For about six months now—maybe more, maybe less; math has never been my strong suit—one of my closest friends has pestered me about getting a blog.
“Why don’t you have a blog?” she keeps working into messages and conversations. “I, for one, would read it!”
So here you go, my friend. You know who you are.
Blogging is something that has been on my radar for a while, but not something I’ve visited since the days of Xanga (anyone else have a blog there?) and MySpace. Since then I abandoned the pastime for a period of what I’ll call study, reading the words of others and admiring the wit and prose they put out onto the world wide web through blogging.
But I’ve caved. Here I am, once again back in the blogosphere, wondering if I actually have enough to say to pump out interesting entries. Then again, I’m a writing major, I’m supposed to have a lot to say.
A few years ago I ran across a quote by the fantastic writer and columnist Anna Quindlen: “I hate writing, but I love having written.” Oh, how one little sentence holds so much truth. For years I’ve been known as a writer within my family and circles of friends, and yes, it is my major course of study. I’m good at it—or so I’m told—and it’s what I’m comfortable doing. But in all honesty, I rarely sit down and write (although something I need to change and am doing so with this blog). And the reason lies within that very quote.
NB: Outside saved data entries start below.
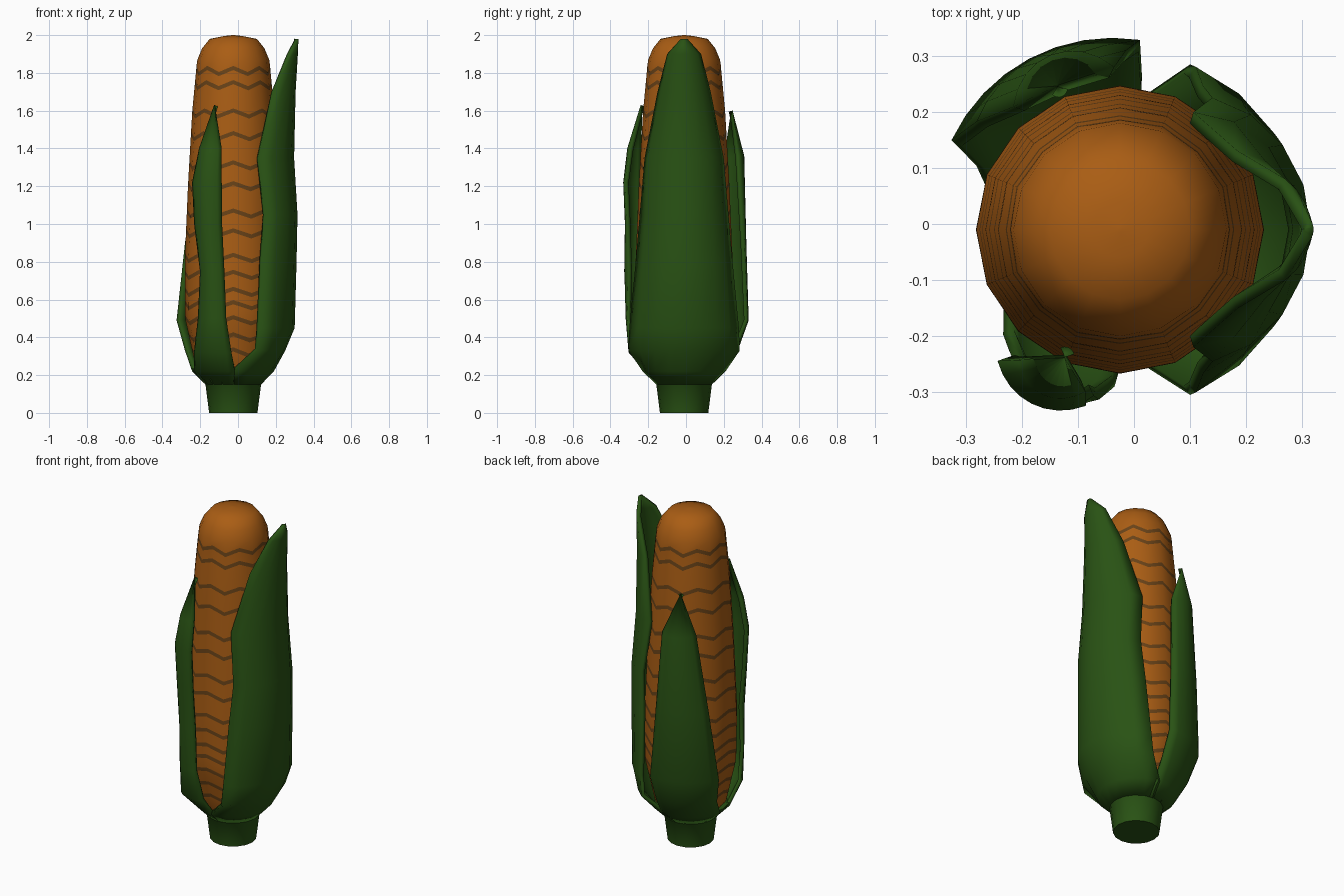
import bpy, bmesh
from math import sin, cos, radians, pi

if "Cube" in bpy.data.objects:
    bpy.data.objects.remove(bpy.data.objects["Cube"])

CX, CY = -0.025, -0.01   # shared axis of cob and husk


def material(name, rgb):
    m = bpy.data.materials.new(name)
    m.use_nodes = True
    m.diffuse_color = (*rgb, 1)
    m.node_tree.nodes["Principled BSDF"].inputs["Base Color"].default_value = (*rgb, 1)
    return m


kernel_orange = material("kernel orange", (0.40, 0.11, 0.007))
groove_brown = material("groove brown", (0.14, 0.055, 0.009))
husk_green = material("husk green", (0.022, 0.085, 0.007))


def polar(r, a, z):
    return (CX + r * cos(a), CY + r * sin(a), z)


def finish(bm, name, mats, angle):
    bmesh.ops.recalc_face_normals(bm, faces=bm.faces)
    mesh = bpy.data.meshes.new(name)
    bm.to_mesh(mesh)
    bm.free()
    for m in mats:
        mesh.materials.append(m)
    ob = bpy.data.objects.new(name, mesh)
    bpy.context.collection.objects.link(ob)
    bpy.ops.object.select_all(action="DESELECT")
    ob.select_set(True)
    bpy.context.view_layer.objects.active = ob
    bpy.ops.object.shade_smooth_by_angle(angle=radians(angle))
    return ob


def lerp_table(table, z):
    for (z0, r0), (z1, r1) in zip(table, table[1:]):
        if z <= z1:
            return r0 + (r1 - r0) * max(0, z - z0) / (z1 - z0)
    return table[-1][1]


def lathe(name, rings, sides, mats, angle, radius=None):
    """Rings are (z, radius, zigzag, material of the band above)."""
    bm = bmesh.new()
    loops = []
    for z, r, zig, _ in rings:
        loop = []
        for i in range(sides):
            h = z + (zig if i % 2 == 0 else -zig)
            loop.append(bm.verts.new(polar(r or lerp_table(radius, h), 2 * pi * i / sides, h)))
        loops.append(loop)
    for k in range(len(loops) - 1):
        a, b = loops[k], loops[k + 1]
        for i in range(sides):
            j = (i + 1) % sides
            bm.faces.new((a[i], a[j], b[j], b[i])).material_index = rings[k][3]
    bm.faces.new(loops[0])
    bm.faces.new(loops[-1])
    return finish(bm, name, mats, angle)


# Cob with zigzag grooves
cob_radius = [(0.12, 0.13), (0.25, 0.20), (0.5, 0.255), (0.8, 0.257), (1.2, 0.24),
              (1.6, 0.217), (1.83, 0.195)]
grooves = [0.32, 0.40, 0.49, 0.57, 0.64, 0.73, 0.82, 0.95, 1.055, 1.2, 1.31,
           1.465, 1.585, 1.735, 1.81]
rings = [(0.13, 0, 0, 0), (0.25, 0, 0, 0)]
for z in grooves:
    rings += [(z - 0.011, 0, 0.016, 1), (z + 0.011, 0, 0.016, 0)]
rings += [(1.87, 0.19, 0, 0), (1.93, 0.165, 0, 0), (1.98, 0.125, 0, 0),
          (1.995, 0.05, 0, 0), (2.0, 0.005, 0, 0)]
lathe("cob", rings, 16, [kernel_orange, groove_brown], 60, cob_radius)

# Stem flaring into the husk cup
lathe("stem", [(0, 0.128, 0, 0), (0.15, 0.147, 0, 0), (0.22, 0.212, 0, 0), (0.235, 0.218, 0, 0)],
      16, [husk_green], 50)


def leaf(name, rows, steps=8):
    """Rows are (z, middle radius, edge radius, start angle, end angle)."""
    bm = bmesh.new()
    grid = []
    for z, mid, edge, lo, hi in rows:
        row = []
        for i in range(steps + 1):
            t = i / steps
            r = mid + (edge - mid) * (2 * t - 1) ** 2
            row.append(bm.verts.new(polar(r, radians(lo + (hi - lo) * t), z)))
        grid.append(row)
    for a, b in zip(grid, grid[1:]):
        for i in range(steps):
            bm.faces.new((a[i], a[i + 1], b[i + 1], b[i]))
    ob = finish(bm, name, [husk_green], 50)
    thick = ob.modifiers.new("thickness", "SOLIDIFY")
    thick.thickness = 0.022
    thick.offset = -1
    return ob


# Husk leaves
leaf("left_leaf", [
    (0.15, 0.147, 0.147, -90, 90), (0.22, 0.215, 0.22, -88, 86), (0.33, 0.275, 0.32, -67, 67),
    (0.45, 0.325, 0.32, -65, 65), (0.8, 0.335, 0.296, -60, 60), (1.05, 0.34, 0.287, -55, 55),
    (1.35, 0.322, 0.247, -58, 58), (1.7, 0.33, 0.252, -34, 34), (1.9, 0.342, 0.308, -17, 17),
    (1.98, 0.345, 0.34, -3, 3)])
leaf("front_leaf", [
    (0.15, 0.147, 0.147, 185, 272), (0.22, 0.215, 0.22, 200, 272), (0.32, 0.31, 0.28, 222, 268),
    (0.5, 0.325, 0.305, 232, 263), (0.75, 0.338, 0.30, 234, 261), (1.0, 0.338, 0.31, 228, 259),
    (1.22, 0.348, 0.32, 227, 259), (1.4, 0.325, 0.295, 232, 258), (1.63, 0.25, 0.25, 246, 247)])
leaf("back_leaf", [
    (0.15, 0.147, 0.147, 80, 190), (0.22, 0.215, 0.22, 80, 172), (0.33, 0.29, 0.28, 82, 156),
    (0.49, 0.345, 0.34, 84, 152), (0.9, 0.342, 0.32, 88, 143), (1.36, 0.335, 0.29, 92, 131),
    (1.6, 0.28, 0.28, 113, 114)])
Writing is hard. Writing is messy, heartbreaking, frustrating, draining, boring, time-consuming, challenging. But writing is creative. It is thought-provoking. And it is rewarding. Incredibly, incredibly rewarding.
That’s where the “having written” part comes in. There’s nothing better than seeing something I wrote somewhere other than my laptop or a professor’s office or a friend’s Facebook page. My words and my name are capable of leaving my mind and going to someone I’ve never met, someone who can analyze those words, be entertained by them, escape in them.
And that, my friends, is why I call myself a writer. Welcome to my blog.